The reach of literary Brooklyn grows ever larger, as local hub BookCourt mounts a $300,000 campaign to convert the “Bibliobarn,” 160 miles north in the Catskills, into a “bookshop, event space, and writers’ retreat.” Upstaters, lock up your house-cured salume and artisinally sharpened pencils!
Joseph L. Badaracco has been assigning works of literature to his business ethics students at Harvard in order to “help [them] develop literature skills.” The Questions of Character author believes, “literature lets you see leaders and others from the inside. You share the sense of what they’re thinking and feeling.”
“The problem is that young children have terrible taste and enjoy garbage. Another problem, which compounds the first problem, is that they want to hear the same books hundreds of times in a row. So for all the joys that storytime can offer, it frequently entails a kind of dismal self-abnegation that’s too excruciating even to describe as tedium—an actively painful sense of my precious time on earth being torn from my chest and tossed into a furnace.” Gabriel Roth writes about the terrible Poky Little Puppy for Slate, and his complaints pair well with Jacob Lambert‘s Millions series, “Are Picture Books Leading Our Children Astray?” and “Again, I Ask…“
Now that we’ve casted the film adaptation of Donna Tartt’s The Goldfinch, we’d like to turn your attention to Chimamanda Ngozie Adichie’s Americanah, which may be involved in an upcoming collaboration with Oscar winner Lupita Nyong’o. Adichie framed the possibility this way in a recent interview: “I’m going to do the mysterious thing and say that Lupita might be making an announcement very soon.”
Some copies of Mad About the Boy – the latest installment in Helen Fielding’s Bridget Jones series – included passages from British actor David Jason’s memoir, which was being released on the same day.
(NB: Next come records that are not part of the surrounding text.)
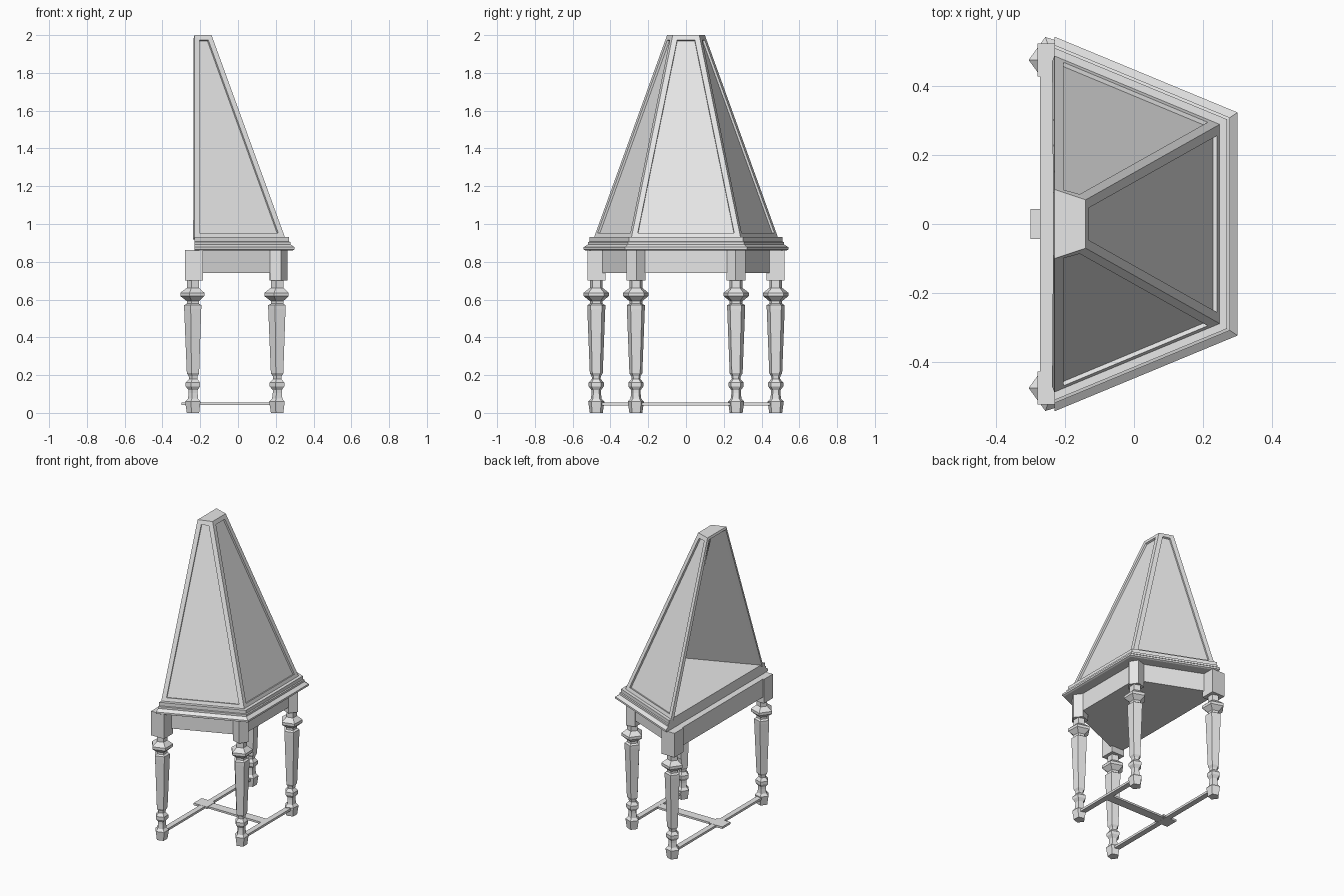
import bpy, bmesh
from math import cos, sin, radians, pi
from mathutils import Vector

if "Cube" in bpy.data.objects:
    bpy.data.objects.remove(bpy.data.objects["Cube"])

grey = bpy.data.materials.new("light_grey")
grey.use_nodes = True
grey.diffuse_color = (0.8, 0.8, 0.8, 1)
grey.node_tree.nodes["Principled BSDF"].inputs["Base Color"].default_value = (0.8, 0.8, 0.8, 1)

BACK = -0.23
SLOPE = 0.414


def finish(name, bm):
    bmesh.ops.recalc_face_normals(bm, faces=bm.faces)
    mesh = bpy.data.meshes.new(name)
    bm.to_mesh(mesh)
    bm.free()
    mesh.materials.append(grey)
    obj = bpy.data.objects.new(name, mesh)
    bpy.context.collection.objects.link(obj)
    return obj


def loft(name, rings):
    """Closed solid through rings of equal point count."""
    bm = bmesh.new()
    loops = [[bm.verts.new(p) for p in ring] for ring in rings]
    n = len(loops[0])
    for a, b in zip(loops, loops[1:]):
        for i in range(n):
            j = (i + 1) % n
            bm.faces.new((a[i], a[j], b[j], b[i]))
    bm.faces.new(loops[0][::-1])
    bm.faces.new(loops[-1])
    return finish(name, bm)


def outline(z, d, back=BACK):
    """Trapezoid plan grown outward by d."""
    front = 0.25 + d
    a = 0.393 + 1.082 * d
    yf, yb = a - SLOPE * front, a - SLOPE * back
    return [(back, -yb, z), (front, -yf, z), (front, yf, z), (back, yb, z)]


def box(name, x0, x1, y0, y1, z0, z1):
    return loft(name, [[(x0, y0, z), (x1, y0, z), (x1, y1, z), (x0, y1, z)] for z in (z0, z1)])


def pentagon(x, y, z, r, angle):
    return [(x + r * cos(angle + i * 2 * pi / 5), y + r * sin(angle + i * 2 * pi / 5), z)
            for i in range(5)]


# Hood: three sloping panelled walls and a cap, open at the back
bm = bmesh.new()
low = [bm.verts.new(p) for p in outline(0.925, 0)]
high = [bm.verts.new(p) for p in
        [(BACK, -0.1, 2), (-0.14, -0.07, 2), (-0.14, 0.07, 2), (BACK, 0.1, 2)]]
walls = [bm.faces.new((low[i], low[i + 1], high[i + 1], high[i])) for i in range(3)]
bm.faces.new(high)
bm.normal_update()
bmesh.ops.inset_individual(bm, faces=walls, thickness=0.028, use_even_offset=True)
bmesh.ops.inset_individual(bm, faces=walls, thickness=0.001, depth=-0.012, use_even_offset=True)
mesh = bpy.data.meshes.new("hood")
bm.to_mesh(mesh)
bm.free()
mesh.materials.append(grey)
hood = bpy.data.objects.new("hood", mesh)
bpy.context.collection.objects.link(hood)
shell = hood.modifiers.new("thickness", 'SOLIDIFY')
shell.thickness = 0.02
shell.offset = -1

# Stepped cornice and apron below it
loft("cornice", [outline(z, d) for z, d in
                 [(0.86, 0.04), (0.865, 0.05), (0.877, 0.05), (0.892, 0.028),
                  (0.905, 0.028), (0.907, 0.02), (0.93, 0.02)]])
loft("apron", [outline(z, -0.025, -0.272) for z in (0.74, 0.862)])

# Turned five-sided legs: height and radius
PROFILE = [(0, 0.036), (0.06, 0.045), (0.075, 0.03), (0.105, 0.026), (0.12, 0.026),
           (0.14, 0.042), (0.16, 0.042), (0.18, 0.024), (0.195, 0.026), (0.21, 0.036),
           (0.55, 0.05), (0.57, 0.05), (0.578, 0.036), (0.592, 0.036),
           (0.618, 0.07), (0.636, 0.07), (0.662, 0.036), (0.71, 0.036)]

for side, label in ((1, "left"), (-1, "right")):
    for x, y, turn, place in ((-0.235, 0.475, 180, "back"), (0.21, 0.265, 33.75, "front")):
        angle = radians(turn * side)
        loft(f"{place}_{label}_leg", [pentagon(x, y * side, z, r, angle) for z, r in PROFILE])
    # Blocks joining the legs to the apron
    box(f"back_{label}_block", -0.28, -0.185, 0.475 * side - 0.0475, 0.475 * side + 0.0475, 0.7, 0.862)
    loft(f"front_{label}_block",
         [pentagon(0.21, 0.265 * side, z, 0.052, radians(69.75 * side)) for z in (0.7, 0.862)])

# Flat floor stretchers
box("back_stretcher", -0.253, -0.217, -0.47, 0.47, 0.04, 0.055)
box("front_stretcher", 0.192, 0.228, -0.26, 0.26, 0.04, 0.055)
box("middle_stretcher", -0.25, 0.21, -0.03, 0.03, 0.041, 0.054)
box("stretcher_tab", -0.3, -0.2, -0.043, 0.043, 0.042, 0.056)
Supposedly the entire thing was one big mistake. Over at the LA Times, however, Dan Zevin imagines “a juicier scenario.”